## Work request
The span to repeat in the listing below runs from the line containing "# Modesty panel" to the line containing "head of the", inclusive. Repeat it exactly, and only it.

Content starts

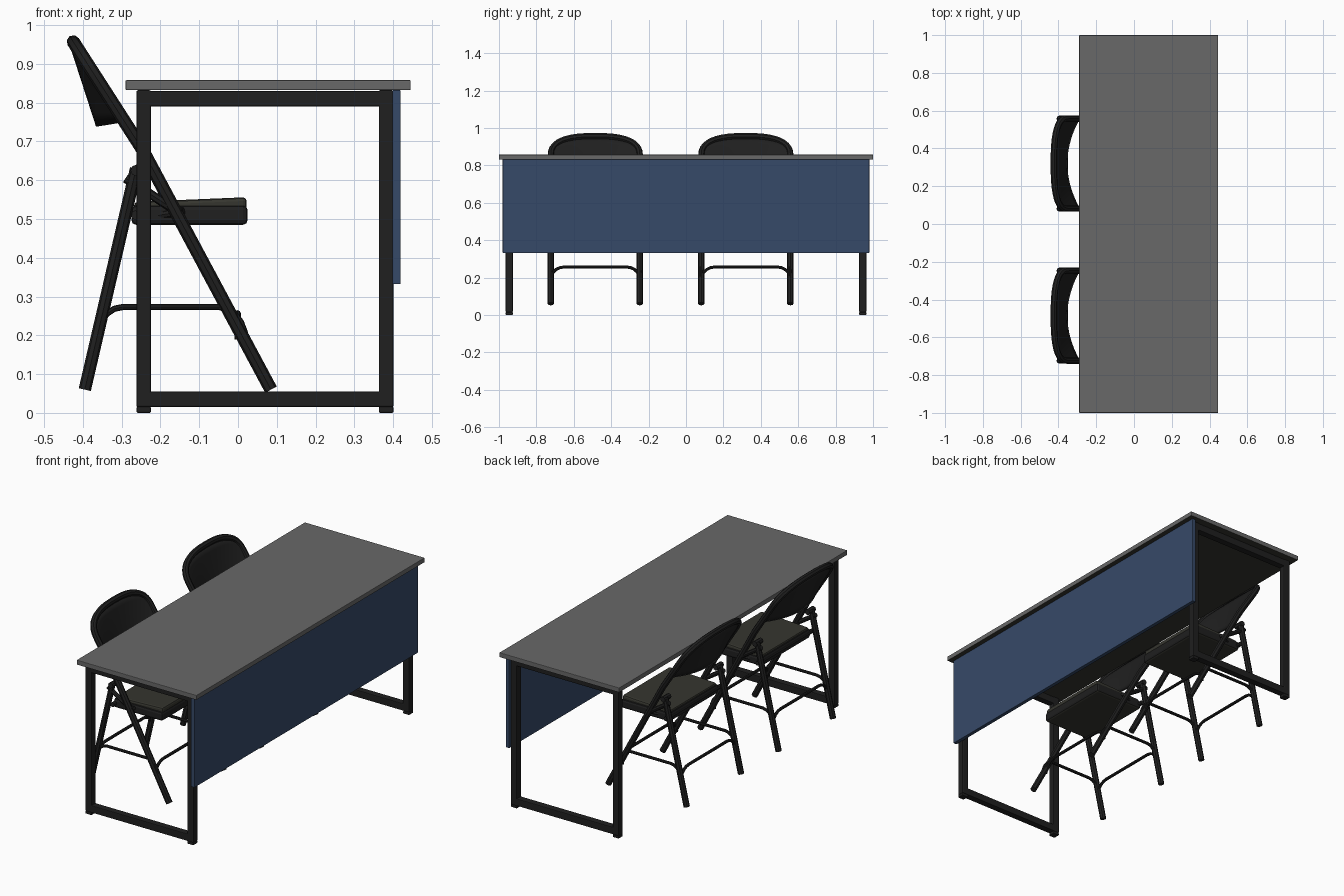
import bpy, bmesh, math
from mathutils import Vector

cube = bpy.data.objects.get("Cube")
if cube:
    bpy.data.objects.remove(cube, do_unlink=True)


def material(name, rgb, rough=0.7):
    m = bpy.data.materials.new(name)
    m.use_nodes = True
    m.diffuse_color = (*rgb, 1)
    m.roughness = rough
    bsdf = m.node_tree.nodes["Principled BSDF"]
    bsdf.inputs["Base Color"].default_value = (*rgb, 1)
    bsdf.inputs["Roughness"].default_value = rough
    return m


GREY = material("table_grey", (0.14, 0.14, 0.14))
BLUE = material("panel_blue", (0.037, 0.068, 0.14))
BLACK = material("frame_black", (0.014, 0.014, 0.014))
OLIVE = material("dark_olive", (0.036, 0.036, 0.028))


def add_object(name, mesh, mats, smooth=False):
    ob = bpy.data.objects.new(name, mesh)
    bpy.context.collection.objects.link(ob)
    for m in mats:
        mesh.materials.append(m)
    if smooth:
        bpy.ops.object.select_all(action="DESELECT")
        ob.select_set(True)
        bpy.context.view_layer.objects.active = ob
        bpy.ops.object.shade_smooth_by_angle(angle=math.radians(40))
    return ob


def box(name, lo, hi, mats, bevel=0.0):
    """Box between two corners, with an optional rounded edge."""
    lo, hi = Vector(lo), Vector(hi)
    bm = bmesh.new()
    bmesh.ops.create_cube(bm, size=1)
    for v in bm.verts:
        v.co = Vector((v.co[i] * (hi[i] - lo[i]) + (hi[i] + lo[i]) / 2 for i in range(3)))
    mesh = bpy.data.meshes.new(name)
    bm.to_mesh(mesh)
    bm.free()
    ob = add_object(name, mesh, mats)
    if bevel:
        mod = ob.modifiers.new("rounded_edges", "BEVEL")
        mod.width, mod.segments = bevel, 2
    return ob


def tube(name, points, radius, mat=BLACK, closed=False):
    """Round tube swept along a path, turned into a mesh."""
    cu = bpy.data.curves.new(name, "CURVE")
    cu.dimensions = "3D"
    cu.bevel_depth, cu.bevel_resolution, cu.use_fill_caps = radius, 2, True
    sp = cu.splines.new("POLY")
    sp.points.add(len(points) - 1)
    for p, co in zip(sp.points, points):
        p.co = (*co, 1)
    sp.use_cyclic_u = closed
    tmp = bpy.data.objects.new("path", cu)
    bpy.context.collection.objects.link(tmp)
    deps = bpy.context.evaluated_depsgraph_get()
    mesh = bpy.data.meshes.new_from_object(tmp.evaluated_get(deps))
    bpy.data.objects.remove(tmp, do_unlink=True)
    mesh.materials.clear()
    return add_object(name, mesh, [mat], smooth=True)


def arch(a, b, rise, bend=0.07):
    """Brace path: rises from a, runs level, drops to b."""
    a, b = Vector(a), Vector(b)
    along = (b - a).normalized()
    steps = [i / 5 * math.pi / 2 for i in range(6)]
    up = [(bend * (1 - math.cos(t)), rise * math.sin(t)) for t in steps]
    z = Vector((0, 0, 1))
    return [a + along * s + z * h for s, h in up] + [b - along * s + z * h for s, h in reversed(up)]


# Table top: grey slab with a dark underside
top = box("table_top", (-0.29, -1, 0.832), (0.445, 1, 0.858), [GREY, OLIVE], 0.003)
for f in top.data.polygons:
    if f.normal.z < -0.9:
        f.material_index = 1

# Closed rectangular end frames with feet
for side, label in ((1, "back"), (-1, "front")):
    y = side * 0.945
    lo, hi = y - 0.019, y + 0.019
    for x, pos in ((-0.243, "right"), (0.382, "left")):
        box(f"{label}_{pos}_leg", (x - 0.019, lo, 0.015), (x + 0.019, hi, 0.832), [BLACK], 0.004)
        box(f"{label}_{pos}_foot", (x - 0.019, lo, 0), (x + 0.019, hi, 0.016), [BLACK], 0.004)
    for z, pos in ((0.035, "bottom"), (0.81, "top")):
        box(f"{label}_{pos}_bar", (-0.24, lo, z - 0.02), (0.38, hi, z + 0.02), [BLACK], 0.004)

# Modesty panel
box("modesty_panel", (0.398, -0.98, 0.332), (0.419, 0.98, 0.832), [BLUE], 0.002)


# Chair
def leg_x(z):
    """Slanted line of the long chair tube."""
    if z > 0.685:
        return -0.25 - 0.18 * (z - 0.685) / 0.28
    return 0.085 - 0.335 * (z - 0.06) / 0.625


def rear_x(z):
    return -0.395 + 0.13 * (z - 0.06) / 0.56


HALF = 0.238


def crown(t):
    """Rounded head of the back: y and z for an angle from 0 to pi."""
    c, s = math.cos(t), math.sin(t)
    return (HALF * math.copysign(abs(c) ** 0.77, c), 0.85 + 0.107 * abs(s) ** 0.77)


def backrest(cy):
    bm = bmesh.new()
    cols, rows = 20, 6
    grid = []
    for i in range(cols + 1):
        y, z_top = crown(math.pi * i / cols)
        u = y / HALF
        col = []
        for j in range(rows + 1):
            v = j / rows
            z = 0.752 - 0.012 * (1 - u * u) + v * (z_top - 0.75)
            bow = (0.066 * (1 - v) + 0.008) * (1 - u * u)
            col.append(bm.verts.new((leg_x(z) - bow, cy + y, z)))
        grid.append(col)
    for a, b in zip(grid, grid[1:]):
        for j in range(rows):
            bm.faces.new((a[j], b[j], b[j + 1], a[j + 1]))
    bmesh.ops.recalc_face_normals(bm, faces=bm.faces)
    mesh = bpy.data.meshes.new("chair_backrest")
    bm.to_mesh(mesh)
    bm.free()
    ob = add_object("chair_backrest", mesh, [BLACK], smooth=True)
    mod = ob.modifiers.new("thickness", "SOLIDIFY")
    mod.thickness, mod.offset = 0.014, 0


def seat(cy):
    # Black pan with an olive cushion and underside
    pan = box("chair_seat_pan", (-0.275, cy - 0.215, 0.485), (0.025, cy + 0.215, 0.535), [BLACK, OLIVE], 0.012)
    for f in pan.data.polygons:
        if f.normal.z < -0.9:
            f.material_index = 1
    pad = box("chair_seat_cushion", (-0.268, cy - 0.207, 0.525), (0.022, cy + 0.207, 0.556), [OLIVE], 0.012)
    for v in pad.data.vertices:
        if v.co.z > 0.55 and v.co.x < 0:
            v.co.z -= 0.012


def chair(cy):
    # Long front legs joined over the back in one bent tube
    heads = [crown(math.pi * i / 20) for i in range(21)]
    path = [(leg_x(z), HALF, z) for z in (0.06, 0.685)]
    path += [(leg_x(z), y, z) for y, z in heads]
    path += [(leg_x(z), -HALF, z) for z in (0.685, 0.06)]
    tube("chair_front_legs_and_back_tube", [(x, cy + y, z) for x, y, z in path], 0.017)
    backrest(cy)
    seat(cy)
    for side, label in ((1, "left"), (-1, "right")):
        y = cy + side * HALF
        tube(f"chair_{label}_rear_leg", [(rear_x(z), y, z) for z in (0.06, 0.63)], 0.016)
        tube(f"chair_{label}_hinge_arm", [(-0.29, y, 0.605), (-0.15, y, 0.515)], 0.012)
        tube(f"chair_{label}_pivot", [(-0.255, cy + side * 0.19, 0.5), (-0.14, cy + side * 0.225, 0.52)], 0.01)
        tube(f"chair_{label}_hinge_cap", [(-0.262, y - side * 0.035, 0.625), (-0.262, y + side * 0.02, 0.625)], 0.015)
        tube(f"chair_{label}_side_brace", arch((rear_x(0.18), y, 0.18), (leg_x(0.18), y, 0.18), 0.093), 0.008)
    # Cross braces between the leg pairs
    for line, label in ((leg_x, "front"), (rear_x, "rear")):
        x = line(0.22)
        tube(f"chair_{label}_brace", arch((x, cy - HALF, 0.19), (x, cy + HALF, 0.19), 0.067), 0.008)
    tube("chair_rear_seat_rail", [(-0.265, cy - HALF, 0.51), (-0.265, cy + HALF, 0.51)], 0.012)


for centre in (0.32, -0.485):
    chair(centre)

Content ends

## Expected answer
# Modesty panel
box("modesty_panel", (0.398, -0.98, 0.332), (0.419, 0.98, 0.832), [BLUE], 0.002)


# Chair
def leg_x(z):
    """Slanted line of the long chair tube."""
    if z > 0.685:
        return -0.25 - 0.18 * (z - 0.685) / 0.28
    return 0.085 - 0.335 * (z - 0.06) / 0.625


def rear_x(z):
    return -0.395 + 0.13 * (z - 0.06) / 0.56


HALF = 0.238


def crown(t):
    """Rounded head of the back: y and z for an angle from 0 to pi."""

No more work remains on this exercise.